This is actually a common sentiment, despite the poor logic.
Think in terms of your elderly parents or grandparents. Read here to understand just how appropriate this analogy is. As people get older we experience typical aging changes of arthritis, heart disease, kidney failure, liver problems, vision deficiencies, the list goes on and on.
And, just as with people, there are treatments and/or medications for these infirmities.
Renal failure (kidney disease) is a very common ailment in older cats. Diagnosis is made by a combination of physical examination, history and laboratory testing of blood and urine. Treatment is primarily diet-based with a high quality low-protein, phosphorous-restricted food. In addition, medications are used to reduce gastric (stomach) inflammation and stimulate appetite.
Arthritis is less common in geriatric cats than dogs, but is typically manifested by a cat’s unwillingness or inability to jump onto high targets he used to hit. “Missing” the litterbox or having stool and urine land outside the box can be evidence of arthritis causing a patient to no longer be able to comfortably squat into the usual position for litterbox activities. Nutramax makes a special formula of their chondroprotective (cartilage-saving) neutraceuticals (Cosequin and Dasuquin) just for cats. In addition, a new NSAID (non-steroidal antiinflammatory drug) has been approved by the FDA for use in cats. It can reduce pain and inflammation in arthritic joints.

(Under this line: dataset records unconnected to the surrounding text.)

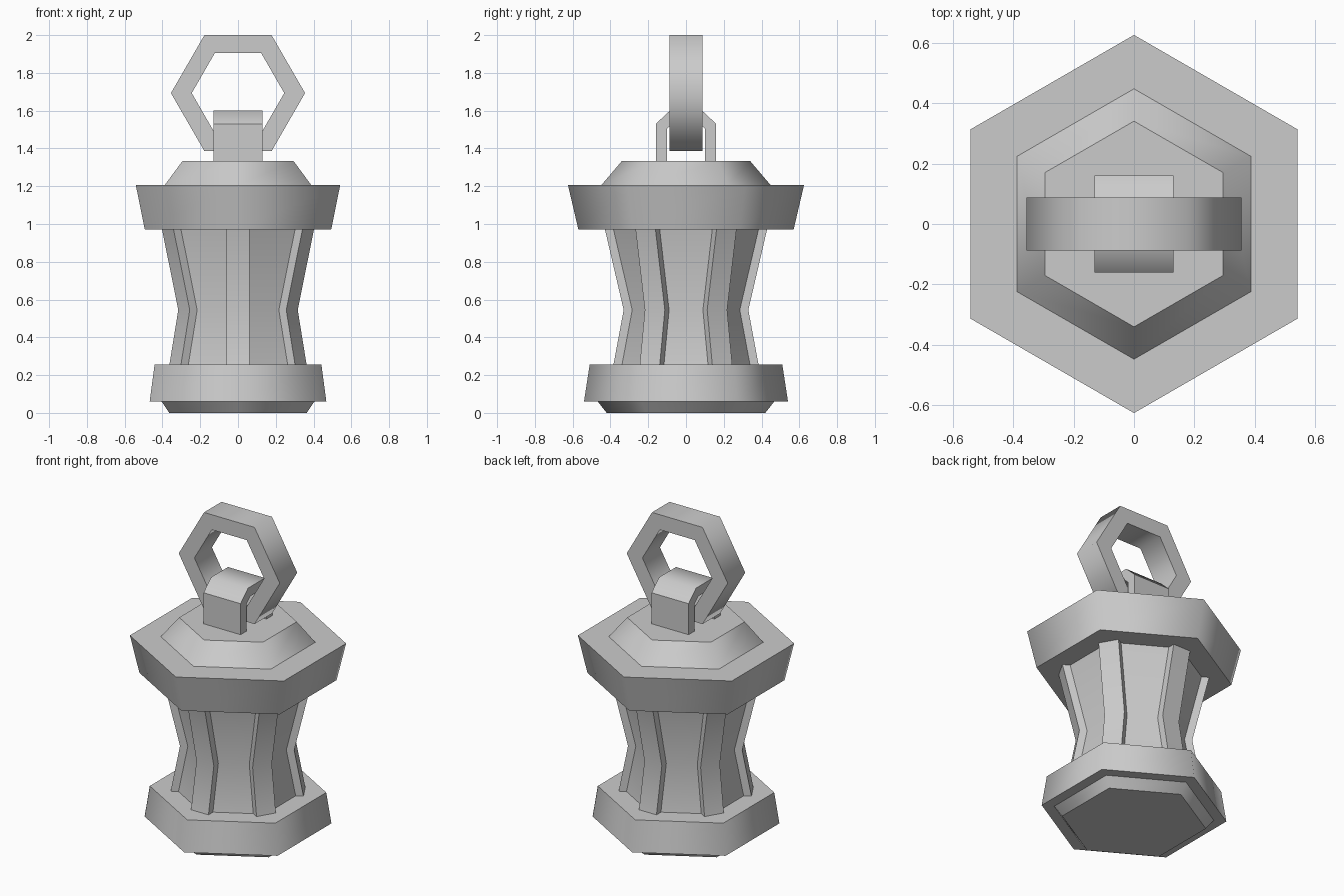
import bpy, bmesh, math
from mathutils import Matrix

if "Cube" in bpy.data.objects:
    bpy.data.objects.remove(bpy.data.objects["Cube"])


def finish(bm, name, sharp):
    bmesh.ops.recalc_face_normals(bm, faces=bm.faces)
    for f in bm.faces:
        f.smooth = True
    for e in bm.edges:
        e.smooth = not sharp(e)
    me = bpy.data.meshes.new(name)
    bm.to_mesh(me)
    bm.free()
    ob = bpy.data.objects.new(name, me)
    bpy.context.collection.objects.link(ob)
    return ob


def steep(e):
    return e.calc_face_angle(0) > math.radians(46)


def level(e):
    return abs(e.verts[0].co.z - e.verts[1].co.z) < 1e-5


def hex_loft(name, profile, sharp=level, phase=math.pi / 2, closed=False):
    """Stack hexagons of (circumradius, z); cap the ends or close into a ring."""
    bm = bmesh.new()
    loops = [[bm.verts.new((r * math.cos(phase + k * math.pi / 3),
                            r * math.sin(phase + k * math.pi / 3), z))
              for k in range(6)] for r, z in profile]
    pairs = list(zip(loops, loops[1:]))
    if closed:
        pairs.append((loops[-1], loops[0]))
    else:
        bm.faces.new(loops[0])
        bm.faces.new(loops[-1])
    for a, b in pairs:
        for k in range(6):
            n = (k + 1) % 6
            bm.faces.new((a[k], a[n], b[n], b[k]))
    return finish(bm, name, sharp)


def strip(name, outer, inner, width, matrix=Matrix()):
    """Solid band between two (y, z) paths, extruded along x."""
    bm = bmesh.new()
    rows = [[bm.verts.new((x, y, z)) for x, (y, z) in
             ((-width, o), (width, o), (width, i), (-width, i))]
            for o, i in zip(outer, inner)]
    bm.faces.new(rows[0])
    bm.faces.new(rows[-1])
    for a, b in zip(rows, rows[1:]):
        for k in range(4):
            n = (k + 1) % 4
            bm.faces.new((a[k], a[n], b[n], b[k]))
    bm.transform(matrix)
    return finish(bm, name, steep)


# Base with its bevelled foot
hex_loft("base", [(.42, 0), (.467, .06), (.54, .06), (.51, .255)])

# Waisted body
hex_loft("body", [(.375, .25), (.32, .545), (.42, .975)], steep)

# Flat ribs over the six body corners
outer = [(.385, .25), (.33, .545), (.43, .975)]
inner = [(r - .08, z) for r, z in outer]
for k in range(6):
    turn = Matrix.Rotation(k * math.pi / 3, 4, 'Z')
    strip(f"rib_{k + 1}", outer, inner, .061, turn)

# Wide collar and bevelled lid
hex_loft("collar", [(.57, .972), (.625, 1.207)])
hex_loft("lid", [(.447, 1.207), (.34, 1.333)])

# Loop that holds the ring
o = [(-.16, 1.33), (-.16, 1.53), (-.085, 1.6)]
i = [(-.10, 1.33), (-.10, 1.505), (-.06, 1.54)]
mirror = lambda path: path + [(-y, z) for y, z in reversed(path)]
strip("ring_holder", mirror(o), mirror(i), .13)

# Upright hexagonal ring
ring = hex_loft("ring", [(.355, -.088), (.355, .088), (.245, .088), (.245, -.088)],
                phase=0, closed=True)
ring.data.transform(Matrix.Translation((0, 0, 1.693)) @ Matrix.Rotation(math.pi / 2, 4, 'X'))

Congestive (or restrictive or hypertrophic) cardiomyopathy is the most common form of heart disease in cats. It tends to appear between maturity and middle age and, like all conditions of the feline heart, veterinary treatment can extend life expectancy and quality of life.
Cats may suffer from primary or secondary liver disease. Cholangitis is a primary liver-destroying disease that may occur at any age, but tends to worsen with advancing years. Lipid infiltration or fatty liver disease is usually a secondary condition of feline livers. It occurs when cats fail to ingest sufficient calories when they are ill from some other condition. Both require intensive treatment and the prognosis is much better when your pet’s doctor leads the way.
Cataracts tend to occur earlier in dogs than in cats. Many cats lead long, healthy lifespans without developing cataracts, but, when they do, board-certified veterinary ophthalmologists add to quality of life by surgically removing them.
Hyperthyroidism has been diagnosed in cats as young as 3 years, but the risk rises with age. It is a condition that can ravage the feline body if it is allowed to burn uncontrolled, but several routes of treatment exist to control it.
When flu season rolls around each year, what portions of the human population are urged to get vaccinated? The very young and the very old. Likewise, because of their aging immune systems, older cats should also continue to receive vaccinations on the schedule your pet’s doctor recommends.
Most important of all, as always, is the physical examination. That can be performed annually, but semiannual examinations are twice as good at identifying problems early. Early diagnosis of a lump, heart murmur or other problem early gives your precious kitty a huge head start toward a return to normalcy.
So, dust off that unused cat carrier, give it a high-powered cleanup at the car wash, and follow some simple steps to making your kitty’s travel to the doctor and his golden years truly enjoyable.
See you next week, Dr. Randolph.